A federal judge on Friday temporarily blocked the Trump administration from implementing the “public charge” rule that was set to take effect on Tuesday, October 15th.
The rule would have made it more difficult for poor immigrants to get green cards. Specifically, it would make immigrants who receive public benefits such as food stamps and housing vouchers, or those likely to receive public benefits in the future ineligible to adjust their status. Under the rule, immigration officers would use several factors such as low income, high debts, whether or not the immigrant can speak English, and receipt of public benefits to judge whether the immigrant is a “public charge” or likely to be one.
Judge George B. Daniels of the Southern District of New York ruled in favor of the plaintiffs who included five non-profit organization that work with immigrants as well the the city of New York and the states of New York and Connecticut. Judge Daniels wrote in his judgement that “[t]he rule is simply a new agency policy of exclusion in search of a justification.”
"It is repugnant to the American Dream of the opportunity for prosperity and success through hard work and upward mobility. Immigrants have always come to this country seeking a better life for themselves and their posterity. With or without help, most succeed,” added Judge Daniels.
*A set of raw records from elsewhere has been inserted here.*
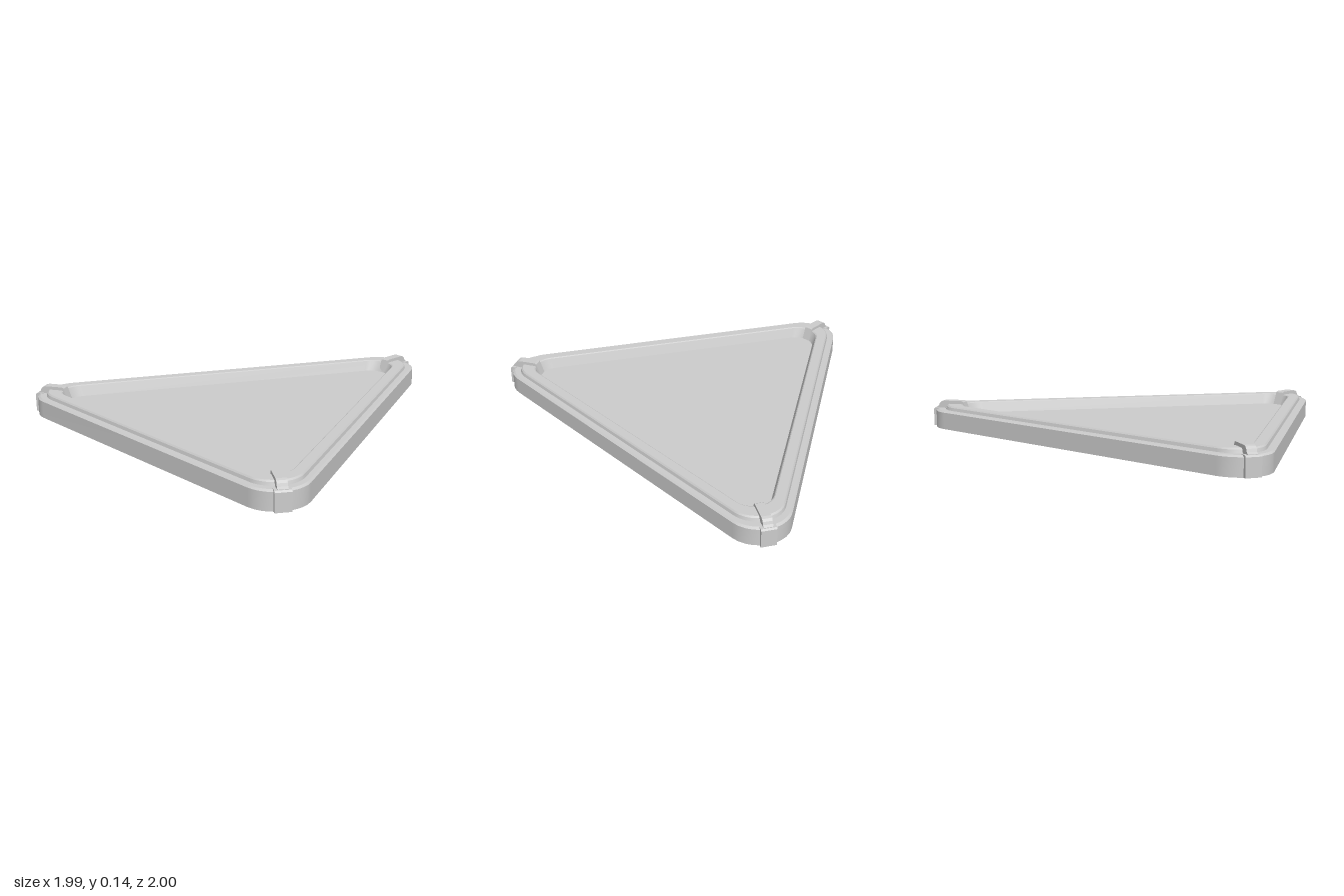
import * as THREE from 'three';
import { mergeGeometries } from 'three/addons/utils/BufferGeometryUtils.js';

const grey = new THREE.MeshStandardMaterial({ color: 0xcccccc });

// Outward normals and distances of the three sides: right, front, left
const sides = [
  { x: 0.895, z: -0.446, k: 0.533 },
  { x: 0, z: 1, k: 0.998 },
  { x: -0.895, z: -0.446, k: 0.533 },
];
const ARC = 10;

// Centre of the rounding between two sides, for an inset d and radius r
function cornerCentre(a, b, d, r) {
  const p = a.k - d - r, q = b.k - d - r, det = a.x * b.z - a.z * b.x;
  return { x: (p * b.z - a.z * q) / det, z: (a.x * q - p * b.x) / det };
}

const radiusAt = (d) => 0.168 - 0.58 * d;

// Rounded triangle at inset d and height y; d = null collapses it to the middle
function ring([d, y]) {
  const points = [];
  for (let i = 0; i < 3; i++) {
    const a = sides[(i + 2) % 3], b = sides[i];
    const r = radiusAt(d ?? 0), c = cornerCentre(a, b, d ?? 0, r);
    const start = Math.atan2(a.z, a.x);
    let sweep = Math.atan2(b.z, b.x) - start;
    if (sweep < 0) sweep += 2 * Math.PI;
    for (let j = 0; j <= ARC; j++) {
      const t = start + (sweep * j) / ARC;
      points.push(d === null
        ? [0, y, 0.3]
        : [c.x + r * Math.cos(t), y, c.z + r * Math.sin(t)]);
    }
  }
  return points;
}

// Surface strip between two rings, with its own vertices so profile edges stay sharp
function band(p, q) {
  const lower = ring(p), upper = ring(q), n = lower.length, index = [];
  for (let i = 0; i < n; i++) {
    const j = (i + 1) % n;
    if (q[0] === null) index.push(i, n + i, j);
    else if (p[0] === null) index.push(j, n + i, n + j);
    else index.push(i, n + i, j, j, n + i, n + j);
  }
  const g = new THREE.BufferGeometry();
  g.setAttribute('position', new THREE.Float32BufferAttribute([...lower, ...upper].flat(), 3));
  g.setIndex(index);
  g.computeVertexNormals();
  return g;
}

function sweep(name, profile) {
  const bands = profile.slice(1).map((q, i) => band(profile[i], q));
  const mesh = new THREE.Mesh(mergeGeometries(bands), grey);
  mesh.name = name;
  return mesh;
}

// Extruded side profile, centred across its width
function plate(name, points, width) {
  const shape = new THREE.Shape(points.map(([x, y]) => new THREE.Vector2(x, y)));
  const g = new THREE.ExtrudeGeometry(shape, { depth: width, bevelEnabled: false });
  g.translate(0, 0, -width / 2);
  const mesh = new THREE.Mesh(g, grey);
  mesh.name = name;
  return mesh;
}

// Clip over a corner: local x points outward, with the rim's tip at x = 0
function cornerClip(name, s) {
  const clip = new THREE.Group();
  clip.name = name;
  clip.add(
    plate('clipPlate', [[-0.03, 0], [0.013, 0], [0.013, 0.094], [0.006, 0.102], [-0.03, 0.102]], 0.08),
    plate('clipStrap', [
      [0.002, 0.09], [0.002, 0.104], [-0.01, 0.112], [-0.016, 0.126], [-0.026, 0.136], [-0.042, 0.14],
      [-0.148 * s, 0.14], [-0.158 * s, 0.134], [-0.187 * s, 0.055],
      [-0.155 * s, 0.055], [-0.132 * s, 0.108], [-0.06, 0.108], [-0.03, 0.09],
    ], 0.05),
  );
  return clip;
}

export function createModel() {
  const model = new THREE.Group();
  model.name = 'triangularTray';

  // Stepped rim, outside wall to inside lip
  model.add(sweep('rim', [
    [0, 0], [0, 0.092], [0.01, 0.1], [0.036, 0.1], [0.04, 0.116],
    [0.046, 0.123], [0.096, 0.123], [0.102, 0.119], [0.121, 0.065],
  ]));

  // Recessed floor
  model.add(sweep('floor', [[0.121, 0.065], [null, 0.065]]));

  // Underside: slab bottom, hollow channel, inner ledge and wall foot
  model.add(sweep('underside', [
    [null, 0.015], [0.116, 0.015], [0.094, 0.108], [0.048, 0.108],
    [0.042, 0.085], [0.03, 0.065], [0.014, 0.06], [0.014, 0], [0, 0],
  ]));

  // One clip on each corner, facing outward
  ['backClip', 'leftClip', 'rightClip'].forEach((name, i) => {
    const a = sides[(i + 2) % 3], b = sides[i];
    const out = new THREE.Vector2(a.x + b.x, a.z + b.z).normalize();
    const r = radiusAt(0), c = cornerCentre(a, b, 0, r);
    const clip = cornerClip(name, i === 0 ? 1 : 0.93);
    clip.position.set(c.x + out.x * r, 0, c.z + out.y * r);
    clip.rotation.y = Math.atan2(-out.y, out.x);
    model.add(clip);
  });

  return model;
}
Immigration advocates applauded the judge’s ruling. "Today's decision marks a major defeat for the Trump administration's unlawful tactic to impose a racist wealth test on our immigration system," said Javier Valdés, co-executive director at Make the Road New York, one of the plaintiffs in the case.